At their recent State Conference the WA Nationals Party considered two important issues for regional WA – renewable energy and gas fracking.
While the party’s support for renewable energy is welcomed, their approach to fracking is a cause for greater concern. The amended fracking policy adopted at the Conference talks of the need for ‘adequate’ regulation, however the Nats are seeding the wrong paddock if they think that regulations can be relied upon to protect our land and groundwater.
Bear in mind that gas fracking requires pumping chemicals into the ground at high enough pressure to fracture solid rock. The principal means of dispose of these chemicals after use is ‘re-injection’ into the ground. By definition therefore, fracking involves pollution.
Across the Canning (Kimberley), Canarvon and North Perth (Midwest) basins, the WA Government estimates that there is approximately 280 trillion cubic feet (TCF)of gas trapped in shale and tight sandstone formations that could be economically recovered by fracking.
According to independent estimates, extracting this gas could require up to 100,000 fracking wells drilled through our farmland, nature reserves, pastoral lands and groundwater aquifers.
The Government says there are ‘robust regulations’ in place to protect groundwater but how true this statement is? After closely examining the regulations and seeking independent legal advice, CCWA has uncovered the following highly concerning information:
- Fracking companies are required to have land access agreements, however landholders who object do not have a right of veto. There is no formal process for public consultation or appeal on fracking decisions.
- There is at present no minimum required setback distance away from houses, schools etc. and the fracking regulations contain no specific pollution limits for soil, air or water.
- There is no single agency responsible for groundwater quality, and no universal groundwater water quality standards applied in WA.
- Shale and tight gas fracking in WA is exempt from Commonwealth laws that protect groundwater.
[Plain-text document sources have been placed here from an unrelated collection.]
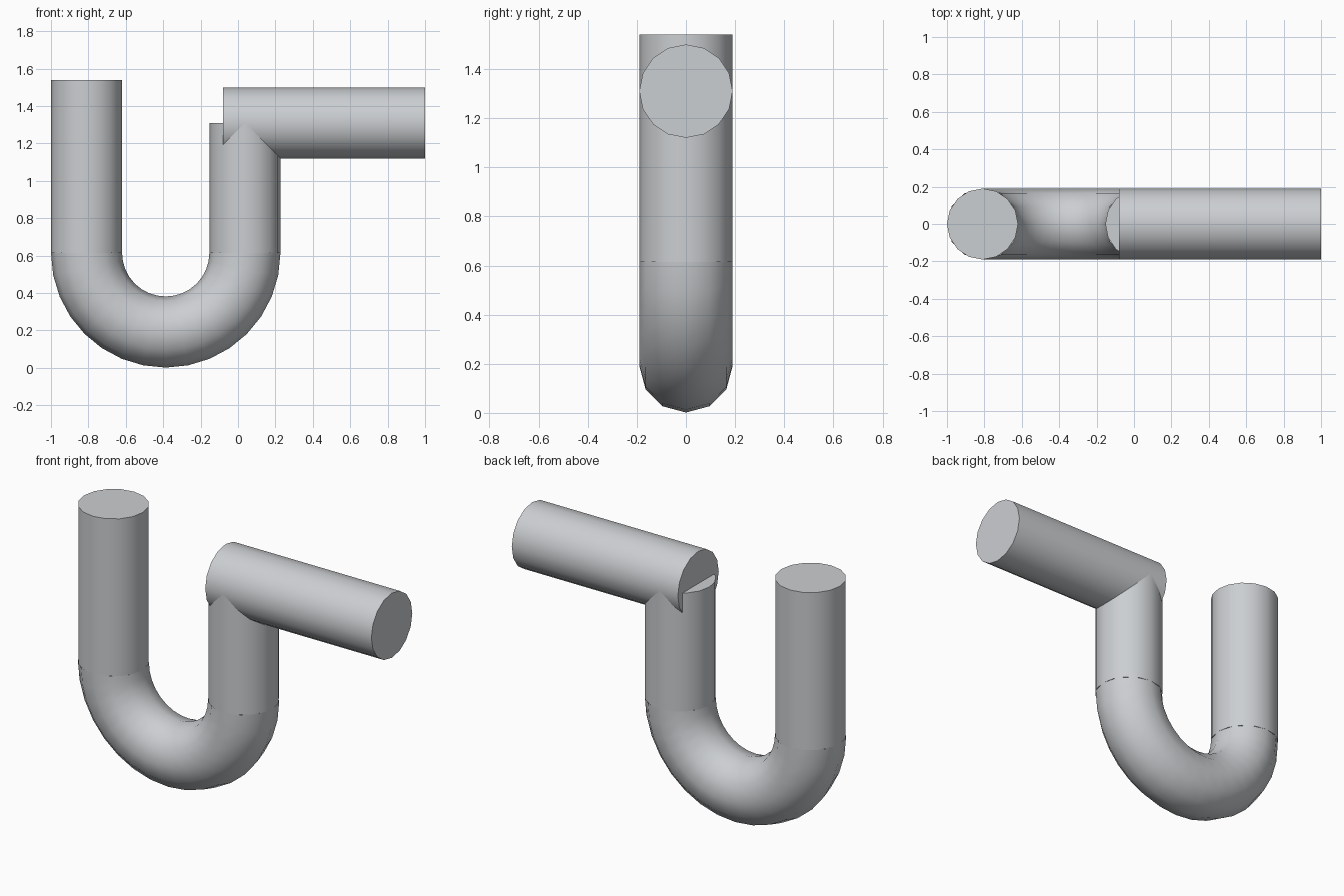
import bpy, bmesh
from math import pi, radians
from mathutils import Vector, Matrix

default = bpy.data.objects.get("Cube")
if default:
    bpy.data.objects.remove(default, do_unlink=True)

RADIUS = 0.19
INLET_X, OUTLET_X = -0.81, 0.037
SEAM_Z, OUTLET_Z = 0.615, 1.31

grey = bpy.data.materials.new("pipe_grey")
grey.use_nodes = True
colour = (0.6, 0.62, 0.64, 1)
grey.diffuse_color = colour
grey.node_tree.nodes["Principled BSDF"].inputs["Base Color"].default_value = colour


def finish(name, bm):
    bmesh.ops.recalc_face_normals(bm, faces=bm.faces)
    mesh = bpy.data.meshes.new(name)
    bm.to_mesh(mesh)
    bm.free()
    mesh.materials.append(grey)
    obj = bpy.data.objects.new(name, mesh)
    bpy.context.collection.objects.link(obj)
    bpy.ops.object.select_all(action='DESELECT')
    obj.select_set(True)
    bpy.context.view_layer.objects.active = obj
    bpy.ops.object.shade_smooth_by_angle(angle=radians(40))
    return obj


def straight_pipe(name, start, end):
    """Closed cylinder between two points."""
    start, end = Vector(start), Vector(end)
    axis = end - start
    turn = Matrix.Rotation(pi / 2, 4, 'Y') if axis.x else Matrix()
    bm = bmesh.new()
    bmesh.ops.create_cone(bm, cap_ends=True, segments=16, radius1=RADIUS,
                          radius2=RADIUS, depth=axis.length,
                          matrix=Matrix.Translation((start + end) / 2) @ turn)
    return finish(name, bm)


# Upright and horizontal straight runs
straight_pipe("inlet_pipe", (INLET_X, 0, SEAM_Z), (INLET_X, 0, 1.54))
straight_pipe("outlet_riser", (OUTLET_X, 0, SEAM_Z), (OUTLET_X, 0, OUTLET_Z))
straight_pipe("outlet_pipe", (-0.08, 0, OUTLET_Z), (1, 0, OUTLET_Z))

# U bend: a twelve-sided ring swept through half a turn below the seam
bm = bmesh.new()
ring = bmesh.ops.create_circle(bm, segments=12, radius=RADIUS,
                               matrix=Matrix.Translation((INLET_X, 0, SEAM_Z)))
bmesh.ops.spin(bm, geom=ring["verts"] + bm.edges[:], axis=(0, -1, 0), angle=pi,
               steps=16, cent=((INLET_X + OUTLET_X) / 2, 0, SEAM_Z))
finish("u_bend", bm)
The WA Department of Water may issue licenses for water use but does little to assess groundwater pollution risks.
- Groundwater monitoring results are not disclosed to the public or landholders.
- No fracking conducted so far in WA has been assessed or regulated by the EPA.
- Exploration fracking is exempt from the normal pollution licensing requirements that apply to other industries. If fracking that has been approved by the Mines department causes pollution (as it surely will) the environment agency is unable to prosecute the company.
Rather than addressing these shortcomings, the Government (including the WA Nationals) are pushing through new ‘anti-protest’ laws that would make farmers into criminals for locking their gates or taking other action to protect their land and water.
Instead of undermining the democratic rights of citizens the Nationals should stand up for the rights of people in the bush
In the last year alone, we have seen five large communities in the Midwest declare their regions ‘frack-free’ with over 96% public support. These people have fracking exploration leases over their farms and communities and they know it is their groundwater and their businesses on the line.
These people also know that the inherent risks associated with gas fracking cannot be managed by any amount of regulation.
It’s time the WA Nationals adopt policies that support communities who put their water, farms and natural environment ahead of a short-term polluting fracking industry.